▶ **Instructions to follow**
A single figure is required: the number of lines below that contain "Sections".

___ Entries provided

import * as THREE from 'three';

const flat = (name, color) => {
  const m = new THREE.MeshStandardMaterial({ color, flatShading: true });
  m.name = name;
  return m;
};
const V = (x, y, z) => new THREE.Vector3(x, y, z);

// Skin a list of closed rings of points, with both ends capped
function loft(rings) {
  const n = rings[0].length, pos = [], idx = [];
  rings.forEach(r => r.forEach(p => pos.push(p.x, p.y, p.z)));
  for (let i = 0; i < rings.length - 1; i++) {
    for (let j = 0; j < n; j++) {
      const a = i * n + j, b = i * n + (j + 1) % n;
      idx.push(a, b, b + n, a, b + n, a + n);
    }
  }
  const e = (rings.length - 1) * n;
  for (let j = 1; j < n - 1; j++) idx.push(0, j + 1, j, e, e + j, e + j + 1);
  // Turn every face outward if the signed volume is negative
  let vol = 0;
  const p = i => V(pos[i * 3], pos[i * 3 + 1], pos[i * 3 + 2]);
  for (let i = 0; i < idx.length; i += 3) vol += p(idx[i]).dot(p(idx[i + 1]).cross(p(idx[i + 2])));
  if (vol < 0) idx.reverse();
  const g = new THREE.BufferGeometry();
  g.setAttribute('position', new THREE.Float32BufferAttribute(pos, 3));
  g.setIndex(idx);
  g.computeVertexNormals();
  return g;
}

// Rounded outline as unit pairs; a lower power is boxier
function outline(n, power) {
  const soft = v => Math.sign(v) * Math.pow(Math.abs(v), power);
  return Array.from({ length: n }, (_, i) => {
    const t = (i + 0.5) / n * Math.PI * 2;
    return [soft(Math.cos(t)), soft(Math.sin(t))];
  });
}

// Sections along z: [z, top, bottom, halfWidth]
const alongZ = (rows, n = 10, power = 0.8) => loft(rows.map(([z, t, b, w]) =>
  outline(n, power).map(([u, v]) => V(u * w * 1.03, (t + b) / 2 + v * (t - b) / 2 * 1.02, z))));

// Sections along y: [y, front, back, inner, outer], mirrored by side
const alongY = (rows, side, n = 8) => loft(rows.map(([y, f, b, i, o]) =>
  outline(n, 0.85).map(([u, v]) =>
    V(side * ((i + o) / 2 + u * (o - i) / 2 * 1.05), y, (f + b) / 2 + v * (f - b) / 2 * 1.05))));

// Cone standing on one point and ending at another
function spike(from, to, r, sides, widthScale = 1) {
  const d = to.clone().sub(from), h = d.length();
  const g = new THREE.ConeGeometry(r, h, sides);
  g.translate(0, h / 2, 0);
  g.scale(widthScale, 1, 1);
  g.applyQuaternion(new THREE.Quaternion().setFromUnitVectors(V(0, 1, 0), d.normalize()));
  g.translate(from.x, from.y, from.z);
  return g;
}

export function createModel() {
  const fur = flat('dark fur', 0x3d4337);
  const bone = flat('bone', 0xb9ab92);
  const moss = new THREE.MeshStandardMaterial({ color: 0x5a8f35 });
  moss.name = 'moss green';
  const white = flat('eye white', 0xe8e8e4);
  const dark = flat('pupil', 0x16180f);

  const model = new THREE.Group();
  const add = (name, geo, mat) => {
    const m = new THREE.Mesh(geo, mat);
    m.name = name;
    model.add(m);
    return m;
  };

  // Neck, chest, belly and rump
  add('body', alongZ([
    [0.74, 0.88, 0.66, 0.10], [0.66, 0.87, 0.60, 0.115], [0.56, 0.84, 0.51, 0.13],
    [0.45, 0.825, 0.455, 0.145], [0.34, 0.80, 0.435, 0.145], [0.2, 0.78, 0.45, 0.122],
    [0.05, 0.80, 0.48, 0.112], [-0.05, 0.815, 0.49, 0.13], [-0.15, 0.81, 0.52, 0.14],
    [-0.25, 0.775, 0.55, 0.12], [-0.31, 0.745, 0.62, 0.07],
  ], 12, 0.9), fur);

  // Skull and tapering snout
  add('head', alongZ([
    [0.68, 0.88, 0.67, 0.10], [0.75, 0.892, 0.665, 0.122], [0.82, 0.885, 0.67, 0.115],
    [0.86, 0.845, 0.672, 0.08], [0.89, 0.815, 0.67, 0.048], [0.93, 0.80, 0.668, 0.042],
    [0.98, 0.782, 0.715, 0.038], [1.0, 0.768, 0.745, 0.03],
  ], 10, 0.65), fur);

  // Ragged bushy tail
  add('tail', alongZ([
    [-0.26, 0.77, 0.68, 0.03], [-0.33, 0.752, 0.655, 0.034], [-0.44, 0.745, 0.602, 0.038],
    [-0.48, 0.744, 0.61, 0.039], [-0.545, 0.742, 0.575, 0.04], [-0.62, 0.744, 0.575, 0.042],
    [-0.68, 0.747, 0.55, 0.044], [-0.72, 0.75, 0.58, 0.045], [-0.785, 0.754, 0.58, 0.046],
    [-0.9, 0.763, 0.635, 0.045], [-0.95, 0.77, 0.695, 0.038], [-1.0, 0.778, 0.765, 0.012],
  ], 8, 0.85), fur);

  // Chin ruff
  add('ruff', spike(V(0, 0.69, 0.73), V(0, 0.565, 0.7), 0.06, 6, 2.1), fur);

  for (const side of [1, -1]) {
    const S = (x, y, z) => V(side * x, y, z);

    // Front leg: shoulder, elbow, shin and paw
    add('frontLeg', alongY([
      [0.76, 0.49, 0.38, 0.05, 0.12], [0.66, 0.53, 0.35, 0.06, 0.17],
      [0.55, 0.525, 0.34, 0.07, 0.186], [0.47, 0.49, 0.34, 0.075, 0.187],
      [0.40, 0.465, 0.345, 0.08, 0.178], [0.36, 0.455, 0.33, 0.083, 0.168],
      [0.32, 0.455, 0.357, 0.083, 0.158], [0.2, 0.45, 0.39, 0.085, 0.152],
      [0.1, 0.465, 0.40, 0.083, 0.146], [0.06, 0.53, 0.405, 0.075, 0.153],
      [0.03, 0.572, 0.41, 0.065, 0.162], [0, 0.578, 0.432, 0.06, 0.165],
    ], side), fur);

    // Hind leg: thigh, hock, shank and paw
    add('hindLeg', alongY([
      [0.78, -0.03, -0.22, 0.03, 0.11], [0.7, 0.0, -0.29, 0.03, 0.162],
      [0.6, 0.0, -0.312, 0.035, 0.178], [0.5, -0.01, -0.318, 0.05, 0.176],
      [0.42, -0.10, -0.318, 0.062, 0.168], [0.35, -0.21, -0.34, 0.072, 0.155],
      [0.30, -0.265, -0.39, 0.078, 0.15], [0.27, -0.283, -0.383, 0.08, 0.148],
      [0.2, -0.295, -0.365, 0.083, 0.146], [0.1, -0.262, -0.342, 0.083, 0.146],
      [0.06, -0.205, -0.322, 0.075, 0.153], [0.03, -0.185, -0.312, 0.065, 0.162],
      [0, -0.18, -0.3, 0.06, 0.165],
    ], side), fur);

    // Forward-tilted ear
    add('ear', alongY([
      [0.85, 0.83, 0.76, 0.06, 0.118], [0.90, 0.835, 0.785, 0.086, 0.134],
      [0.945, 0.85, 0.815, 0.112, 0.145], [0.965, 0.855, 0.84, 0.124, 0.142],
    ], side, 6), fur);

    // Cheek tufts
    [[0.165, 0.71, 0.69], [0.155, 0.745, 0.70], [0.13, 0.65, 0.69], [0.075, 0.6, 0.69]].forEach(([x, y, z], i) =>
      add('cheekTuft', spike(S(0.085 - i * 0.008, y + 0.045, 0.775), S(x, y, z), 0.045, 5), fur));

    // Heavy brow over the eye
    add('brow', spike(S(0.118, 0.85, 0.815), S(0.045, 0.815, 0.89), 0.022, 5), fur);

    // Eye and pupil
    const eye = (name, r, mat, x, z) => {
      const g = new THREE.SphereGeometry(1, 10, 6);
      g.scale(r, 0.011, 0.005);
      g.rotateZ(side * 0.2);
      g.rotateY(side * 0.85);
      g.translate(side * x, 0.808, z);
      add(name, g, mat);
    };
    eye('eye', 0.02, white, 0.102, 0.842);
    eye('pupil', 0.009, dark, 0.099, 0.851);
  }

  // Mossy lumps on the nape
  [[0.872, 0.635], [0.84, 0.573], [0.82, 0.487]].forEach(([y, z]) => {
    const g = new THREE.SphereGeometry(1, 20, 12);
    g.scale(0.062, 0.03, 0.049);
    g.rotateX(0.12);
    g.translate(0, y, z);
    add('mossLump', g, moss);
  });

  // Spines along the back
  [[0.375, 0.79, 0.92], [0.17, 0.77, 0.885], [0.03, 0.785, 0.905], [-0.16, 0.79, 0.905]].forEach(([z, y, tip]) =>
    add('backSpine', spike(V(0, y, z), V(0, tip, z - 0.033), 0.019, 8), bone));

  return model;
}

______

▶ **Task output**
2